Task | Could you please retype all of the records exactly, skipping any pictures?

Given data |
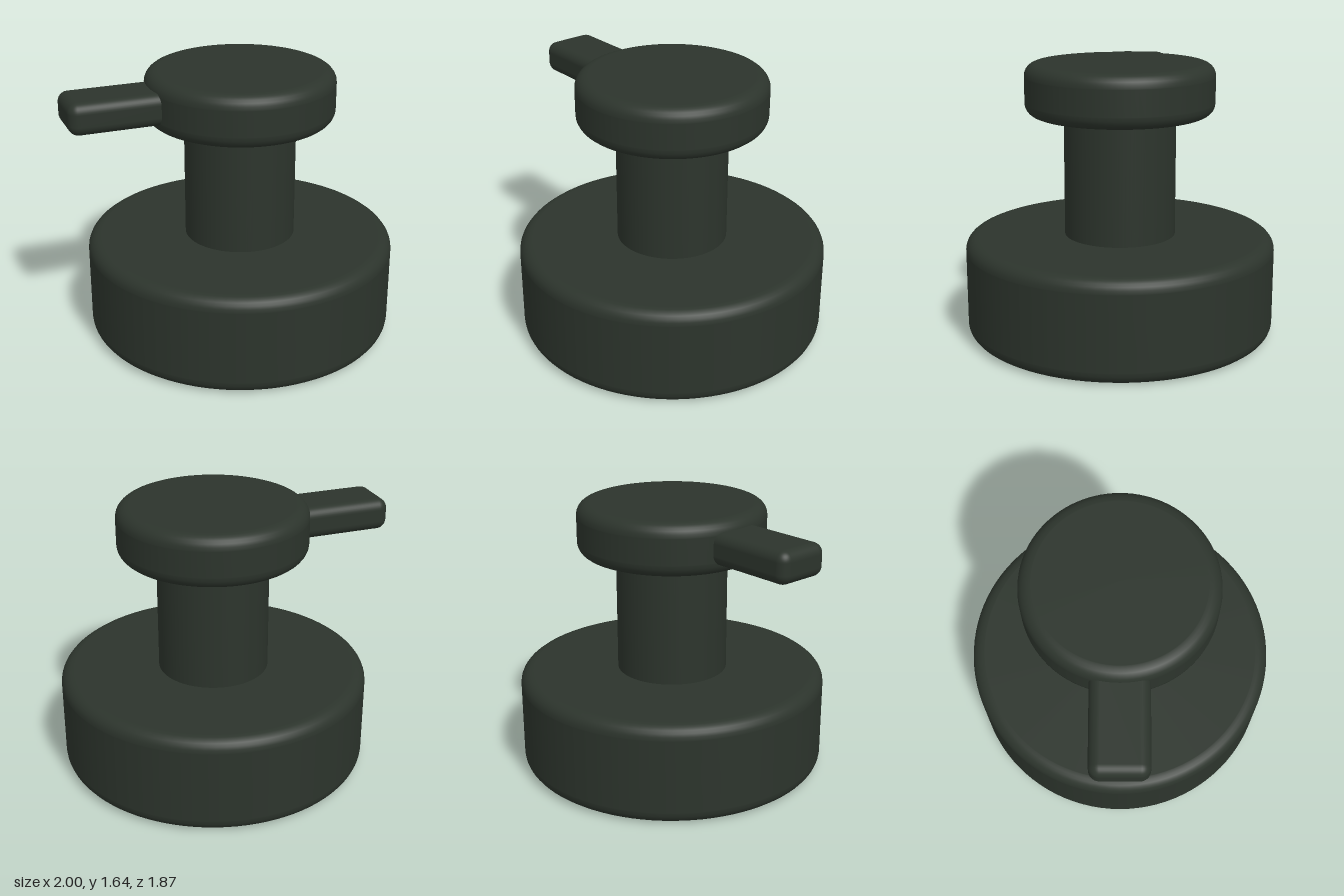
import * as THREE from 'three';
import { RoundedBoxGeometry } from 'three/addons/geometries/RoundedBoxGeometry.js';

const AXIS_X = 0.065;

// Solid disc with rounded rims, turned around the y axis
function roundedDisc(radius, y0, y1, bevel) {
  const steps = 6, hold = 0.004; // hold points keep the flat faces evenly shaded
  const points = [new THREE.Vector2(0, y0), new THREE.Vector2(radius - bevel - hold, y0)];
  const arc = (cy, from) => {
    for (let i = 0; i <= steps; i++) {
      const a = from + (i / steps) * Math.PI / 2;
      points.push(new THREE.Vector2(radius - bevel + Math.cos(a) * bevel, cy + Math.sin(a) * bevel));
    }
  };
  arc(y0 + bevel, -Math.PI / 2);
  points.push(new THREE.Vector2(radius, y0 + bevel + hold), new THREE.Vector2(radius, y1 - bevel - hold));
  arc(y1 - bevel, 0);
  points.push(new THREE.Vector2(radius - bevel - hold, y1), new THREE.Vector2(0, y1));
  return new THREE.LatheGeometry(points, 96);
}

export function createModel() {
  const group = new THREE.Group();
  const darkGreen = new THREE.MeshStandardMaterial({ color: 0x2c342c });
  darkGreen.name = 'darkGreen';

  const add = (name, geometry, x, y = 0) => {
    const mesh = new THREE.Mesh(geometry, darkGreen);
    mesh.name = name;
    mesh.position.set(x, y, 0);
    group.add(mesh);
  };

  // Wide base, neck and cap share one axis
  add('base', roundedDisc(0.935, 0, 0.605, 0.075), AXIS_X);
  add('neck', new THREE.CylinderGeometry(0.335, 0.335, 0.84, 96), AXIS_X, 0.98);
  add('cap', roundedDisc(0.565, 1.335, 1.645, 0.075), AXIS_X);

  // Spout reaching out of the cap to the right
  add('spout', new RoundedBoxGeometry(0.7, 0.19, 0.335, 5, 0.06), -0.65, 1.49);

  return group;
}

Result of the exercise |
import * as THREE from 'three';
import { RoundedBoxGeometry } from 'three/addons/geometries/RoundedBoxGeometry.js';

const AXIS_X = 0.065;

// Solid disc with rounded rims, turned around the y axis
function roundedDisc(radius, y0, y1, bevel) {
  const steps = 6, hold = 0.004; // hold points keep the flat faces evenly shaded
  const points = [new THREE.Vector2(0, y0), new THREE.Vector2(radius - bevel - hold, y0)];
  const arc = (cy, from) => {
    for (let i = 0; i <= steps; i++) {
      const a = from + (i / steps) * Math.PI / 2;
      points.push(new THREE.Vector2(radius - bevel + Math.cos(a) * bevel, cy + Math.sin(a) * bevel));
    }
  };
  arc(y0 + bevel, -Math.PI / 2);
  points.push(new THREE.Vector2(radius, y0 + bevel + hold), new THREE.Vector2(radius, y1 - bevel - hold));
  arc(y1 - bevel, 0);
  points.push(new THREE.Vector2(radius - bevel - hold, y1), new THREE.Vector2(0, y1));
  return new THREE.LatheGeometry(points, 96);
}

export function createModel() {
  const group = new THREE.Group();
  const darkGreen = new THREE.MeshStandardMaterial({ color: 0x2c342c });
  darkGreen.name = 'darkGreen';

  const add = (name, geometry, x, y = 0) => {
    const mesh = new THREE.Mesh(geometry, darkGreen);
    mesh.name = name;
    mesh.position.set(x, y, 0);
    group.add(mesh);
  };

  // Wide base, neck and cap share one axis
  add('base', roundedDisc(0.935, 0, 0.605, 0.075), AXIS_X);
  add('neck', new THREE.CylinderGeometry(0.335, 0.335, 0.84, 96), AXIS_X, 0.98);
  add('cap', roundedDisc(0.565, 1.335, 1.645, 0.075), AXIS_X);

  // Spout reaching out of the cap to the right
  add('spout', new RoundedBoxGeometry(0.7, 0.19, 0.335, 5, 0.06), -0.65, 1.49);

  return group;
}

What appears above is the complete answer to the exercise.